━━ Stored data

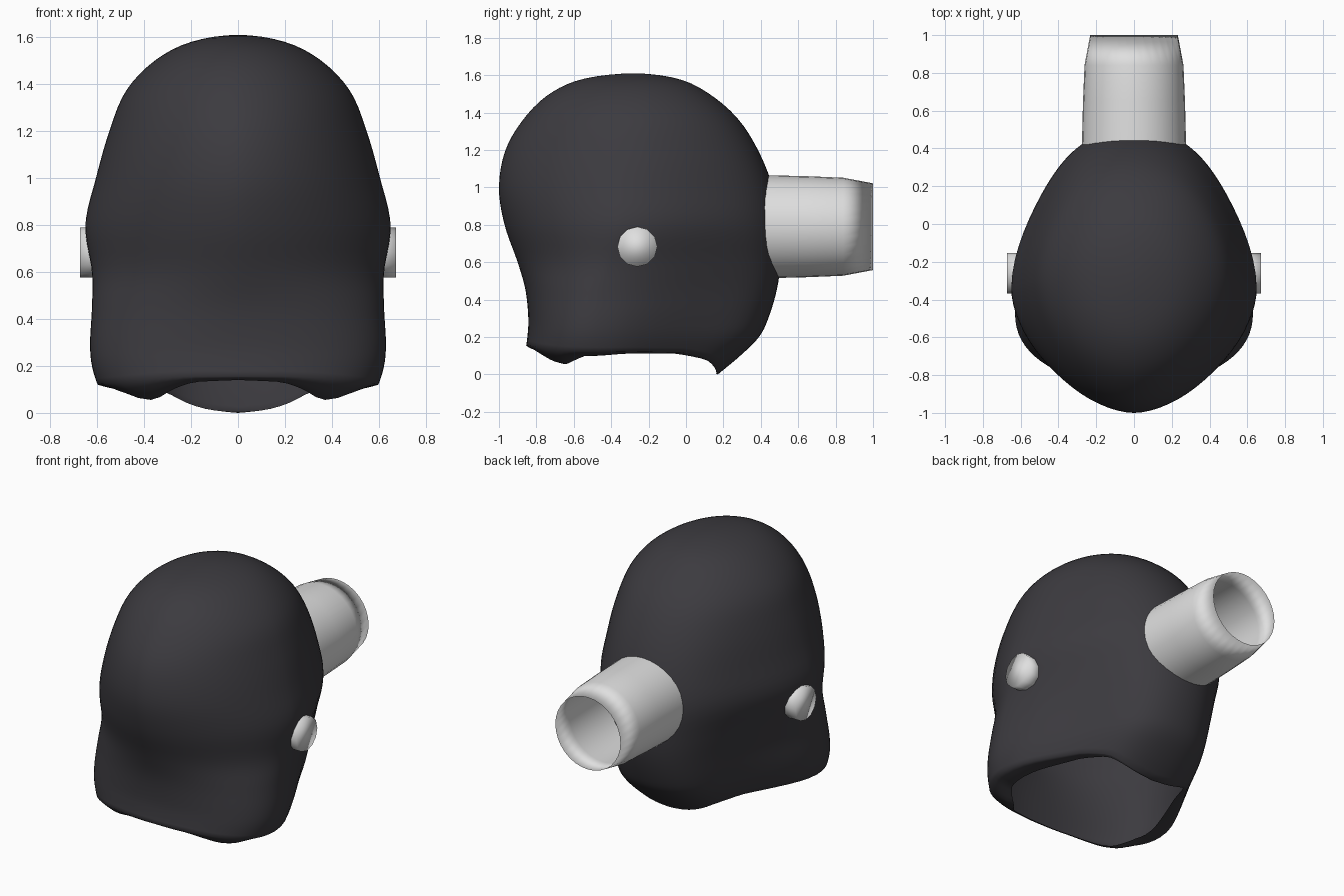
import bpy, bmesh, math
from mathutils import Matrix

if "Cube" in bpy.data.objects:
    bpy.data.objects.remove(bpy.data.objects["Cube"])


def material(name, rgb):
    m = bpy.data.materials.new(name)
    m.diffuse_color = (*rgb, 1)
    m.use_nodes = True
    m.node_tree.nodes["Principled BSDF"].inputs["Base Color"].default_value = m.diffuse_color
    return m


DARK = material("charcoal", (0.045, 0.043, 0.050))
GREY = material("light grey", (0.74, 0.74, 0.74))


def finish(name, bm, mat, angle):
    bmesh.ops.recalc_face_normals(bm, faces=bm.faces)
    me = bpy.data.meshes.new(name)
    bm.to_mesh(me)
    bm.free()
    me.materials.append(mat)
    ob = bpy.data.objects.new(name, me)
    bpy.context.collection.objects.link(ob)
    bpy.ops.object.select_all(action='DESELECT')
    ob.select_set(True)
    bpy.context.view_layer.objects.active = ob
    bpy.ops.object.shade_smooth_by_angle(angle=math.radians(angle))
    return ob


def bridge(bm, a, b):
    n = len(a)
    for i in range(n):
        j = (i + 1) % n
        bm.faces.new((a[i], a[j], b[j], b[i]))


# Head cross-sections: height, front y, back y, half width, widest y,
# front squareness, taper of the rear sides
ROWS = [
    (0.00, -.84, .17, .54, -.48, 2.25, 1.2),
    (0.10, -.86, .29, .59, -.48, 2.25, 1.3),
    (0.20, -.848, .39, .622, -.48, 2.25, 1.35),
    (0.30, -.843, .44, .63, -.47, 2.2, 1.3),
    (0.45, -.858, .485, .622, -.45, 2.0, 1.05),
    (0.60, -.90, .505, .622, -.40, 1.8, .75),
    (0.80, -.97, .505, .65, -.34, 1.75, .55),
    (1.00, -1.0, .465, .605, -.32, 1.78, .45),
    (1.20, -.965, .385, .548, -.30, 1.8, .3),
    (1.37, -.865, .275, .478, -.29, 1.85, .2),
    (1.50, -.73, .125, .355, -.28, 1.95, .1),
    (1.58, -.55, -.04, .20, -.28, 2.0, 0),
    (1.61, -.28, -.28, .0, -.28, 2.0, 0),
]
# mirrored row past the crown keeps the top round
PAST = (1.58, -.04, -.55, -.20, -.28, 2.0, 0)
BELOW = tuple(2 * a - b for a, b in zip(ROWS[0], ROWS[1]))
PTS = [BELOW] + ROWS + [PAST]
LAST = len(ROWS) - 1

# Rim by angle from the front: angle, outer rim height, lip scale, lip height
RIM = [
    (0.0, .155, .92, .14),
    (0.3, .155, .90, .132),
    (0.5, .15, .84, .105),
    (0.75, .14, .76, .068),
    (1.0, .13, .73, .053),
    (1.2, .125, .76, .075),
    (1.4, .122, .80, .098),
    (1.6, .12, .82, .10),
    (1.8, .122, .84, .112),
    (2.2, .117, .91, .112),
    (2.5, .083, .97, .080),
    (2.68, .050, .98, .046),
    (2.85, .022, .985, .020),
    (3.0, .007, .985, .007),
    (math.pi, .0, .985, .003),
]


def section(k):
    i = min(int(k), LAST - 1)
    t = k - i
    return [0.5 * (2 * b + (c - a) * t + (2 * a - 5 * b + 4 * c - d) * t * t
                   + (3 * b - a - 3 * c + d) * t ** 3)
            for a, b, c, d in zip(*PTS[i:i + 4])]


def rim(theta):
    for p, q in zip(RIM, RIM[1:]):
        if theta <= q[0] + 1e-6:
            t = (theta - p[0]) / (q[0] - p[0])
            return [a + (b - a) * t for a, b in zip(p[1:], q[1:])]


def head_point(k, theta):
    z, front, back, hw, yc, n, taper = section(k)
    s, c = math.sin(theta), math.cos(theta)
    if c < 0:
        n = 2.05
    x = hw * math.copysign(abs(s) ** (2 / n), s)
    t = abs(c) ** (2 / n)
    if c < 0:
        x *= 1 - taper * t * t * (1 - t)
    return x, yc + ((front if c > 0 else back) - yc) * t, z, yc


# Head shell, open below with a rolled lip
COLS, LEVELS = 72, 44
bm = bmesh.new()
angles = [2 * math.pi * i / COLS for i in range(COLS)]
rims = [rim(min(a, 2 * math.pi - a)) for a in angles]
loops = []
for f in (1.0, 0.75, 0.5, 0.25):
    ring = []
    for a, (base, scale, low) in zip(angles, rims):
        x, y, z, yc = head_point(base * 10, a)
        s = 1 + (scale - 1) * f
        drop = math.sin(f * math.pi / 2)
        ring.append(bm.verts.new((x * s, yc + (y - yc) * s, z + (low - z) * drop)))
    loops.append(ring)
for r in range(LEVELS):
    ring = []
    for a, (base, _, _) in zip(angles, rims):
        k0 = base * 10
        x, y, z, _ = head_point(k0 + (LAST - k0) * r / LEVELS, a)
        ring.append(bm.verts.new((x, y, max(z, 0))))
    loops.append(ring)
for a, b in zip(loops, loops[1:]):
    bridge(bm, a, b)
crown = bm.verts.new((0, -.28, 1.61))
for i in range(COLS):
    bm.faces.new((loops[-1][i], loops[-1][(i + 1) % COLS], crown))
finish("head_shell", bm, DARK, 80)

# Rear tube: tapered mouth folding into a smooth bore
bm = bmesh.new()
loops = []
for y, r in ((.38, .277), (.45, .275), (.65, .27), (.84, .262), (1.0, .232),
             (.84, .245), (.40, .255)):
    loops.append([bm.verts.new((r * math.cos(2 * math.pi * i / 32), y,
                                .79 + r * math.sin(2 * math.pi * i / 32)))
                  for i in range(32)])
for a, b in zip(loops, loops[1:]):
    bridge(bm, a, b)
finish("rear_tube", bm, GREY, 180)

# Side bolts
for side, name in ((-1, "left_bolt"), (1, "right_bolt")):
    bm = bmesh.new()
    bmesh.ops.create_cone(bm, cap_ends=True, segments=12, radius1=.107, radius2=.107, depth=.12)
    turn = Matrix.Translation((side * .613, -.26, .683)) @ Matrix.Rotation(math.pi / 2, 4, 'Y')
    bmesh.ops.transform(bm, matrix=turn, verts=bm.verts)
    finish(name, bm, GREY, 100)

━━━━

:: Exercise goal ::
Quote all of the entries word for word, omitting any pictures.

:: Answer to this exercise ::
import bpy, bmesh, math
from mathutils import Matrix

if "Cube" in bpy.data.objects:
    bpy.data.objects.remove(bpy.data.objects["Cube"])


def material(name, rgb):
    m = bpy.data.materials.new(name)
    m.diffuse_color = (*rgb, 1)
    m.use_nodes = True
    m.node_tree.nodes["Principled BSDF"].inputs["Base Color"].default_value = m.diffuse_color
    return m


DARK = material("charcoal", (0.045, 0.043, 0.050))
GREY = material("light grey", (0.74, 0.74, 0.74))


def finish(name, bm, mat, angle):
    bmesh.ops.recalc_face_normals(bm, faces=bm.faces)
    me = bpy.data.meshes.new(name)
    bm.to_mesh(me)
    bm.free()
    me.materials.append(mat)
    ob = bpy.data.objects.new(name, me)
    bpy.context.collection.objects.link(ob)
    bpy.ops.object.select_all(action='DESELECT')
    ob.select_set(True)
    bpy.context.view_layer.objects.active = ob
    bpy.ops.object.shade_smooth_by_angle(angle=math.radians(angle))
    return ob


def bridge(bm, a, b):
    n = len(a)
    for i in range(n):
        j = (i + 1) % n
        bm.faces.new((a[i], a[j], b[j], b[i]))


# Head cross-sections: height, front y, back y, half width, widest y,
# front squareness, taper of the rear sides
ROWS = [
    (0.00, -.84, .17, .54, -.48, 2.25, 1.2),
    (0.10, -.86, .29, .59, -.48, 2.25, 1.3),
    (0.20, -.848, .39, .622, -.48, 2.25, 1.35),
    (0.30, -.843, .44, .63, -.47, 2.2, 1.3),
    (0.45, -.858, .485, .622, -.45, 2.0, 1.05),
    (0.60, -.90, .505, .622, -.40, 1.8, .75),
    (0.80, -.97, .505, .65, -.34, 1.75, .55),
    (1.00, -1.0, .465, .605, -.32, 1.78, .45),
    (1.20, -.965, .385, .548, -.30, 1.8, .3),
    (1.37, -.865, .275, .478, -.29, 1.85, .2),
    (1.50, -.73, .125, .355, -.28, 1.95, .1),
    (1.58, -.55, -.04, .20, -.28, 2.0, 0),
    (1.61, -.28, -.28, .0, -.28, 2.0, 0),
]
# mirrored row past the crown keeps the top round
PAST = (1.58, -.04, -.55, -.20, -.28, 2.0, 0)
BELOW = tuple(2 * a - b for a, b in zip(ROWS[0], ROWS[1]))
PTS = [BELOW] + ROWS + [PAST]
LAST = len(ROWS) - 1

# Rim by angle from the front: angle, outer rim height, lip scale, lip height
RIM = [
    (0.0, .155, .92, .14),
    (0.3, .155, .90, .132),
    (0.5, .15, .84, .105),
    (0.75, .14, .76, .068),
    (1.0, .13, .73, .053),
    (1.2, .125, .76, .075),
    (1.4, .122, .80, .098),
    (1.6, .12, .82, .10),
    (1.8, .122, .84, .112),
    (2.2, .117, .91, .112),
    (2.5, .083, .97, .080),
    (2.68, .050, .98, .046),
    (2.85, .022, .985, .020),
    (3.0, .007, .985, .007),
    (math.pi, .0, .985, .003),
]


def section(k):
    i = min(int(k), LAST - 1)
    t = k - i
    return [0.5 * (2 * b + (c - a) * t + (2 * a - 5 * b + 4 * c - d) * t * t
                   + (3 * b - a - 3 * c + d) * t ** 3)
            for a, b, c, d in zip(*PTS[i:i + 4])]


def rim(theta):
    for p, q in zip(RIM, RIM[1:]):
        if theta <= q[0] + 1e-6:
            t = (theta - p[0]) / (q[0] - p[0])
            return [a + (b - a) * t for a, b in zip(p[1:], q[1:])]


def head_point(k, theta):
    z, front, back, hw, yc, n, taper = section(k)
    s, c = math.sin(theta), math.cos(theta)
    if c < 0:
        n = 2.05
    x = hw * math.copysign(abs(s) ** (2 / n), s)
    t = abs(c) ** (2 / n)
    if c < 0:
        x *= 1 - taper * t * t * (1 - t)
    return x, yc + ((front if c > 0 else back) - yc) * t, z, yc


# Head shell, open below with a rolled lip
COLS, LEVELS = 72, 44
bm = bmesh.new()
angles = [2 * math.pi * i / COLS for i in range(COLS)]
rims = [rim(min(a, 2 * math.pi - a)) for a in angles]
loops = []
for f in (1.0, 0.75, 0.5, 0.25):
    ring = []
    for a, (base, scale, low) in zip(angles, rims):
        x, y, z, yc = head_point(base * 10, a)
        s = 1 + (scale - 1) * f
        drop = math.sin(f * math.pi / 2)
        ring.append(bm.verts.new((x * s, yc + (y - yc) * s, z + (low - z) * drop)))
    loops.append(ring)
for r in range(LEVELS):
    ring = []
    for a, (base, _, _) in zip(angles, rims):
        k0 = base * 10
        x, y, z, _ = head_point(k0 + (LAST - k0) * r / LEVELS, a)
        ring.append(bm.verts.new((x, y, max(z, 0))))
    loops.append(ring)
for a, b in zip(loops, loops[1:]):
    bridge(bm, a, b)
crown = bm.verts.new((0, -.28, 1.61))
for i in range(COLS):
    bm.faces.new((loops[-1][i], loops[-1][(i + 1) % COLS], crown))
finish("head_shell", bm, DARK, 80)

# Rear tube: tapered mouth folding into a smooth bore
bm = bmesh.new()
loops = []
for y, r in ((.38, .277), (.45, .275), (.65, .27), (.84, .262), (1.0, .232),
             (.84, .245), (.40, .255)):
    loops.append([bm.verts.new((r * math.cos(2 * math.pi * i / 32), y,
                                .79 + r * math.sin(2 * math.pi * i / 32)))
                  for i in range(32)])
for a, b in zip(loops, loops[1:]):
    bridge(bm, a, b)
finish("rear_tube", bm, GREY, 180)

# Side bolts
for side, name in ((-1, "left_bolt"), (1, "right_bolt")):
    bm = bmesh.new()
    bmesh.ops.create_cone(bm, cap_ends=True, segments=12, radius1=.107, radius2=.107, depth=.12)
    turn = Matrix.Translation((side * .613, -.26, .683)) @ Matrix.Rotation(math.pi / 2, 4, 'Y')
    bmesh.ops.transform(bm, matrix=turn, verts=bm.verts)
    finish(name, bm, GREY, 100)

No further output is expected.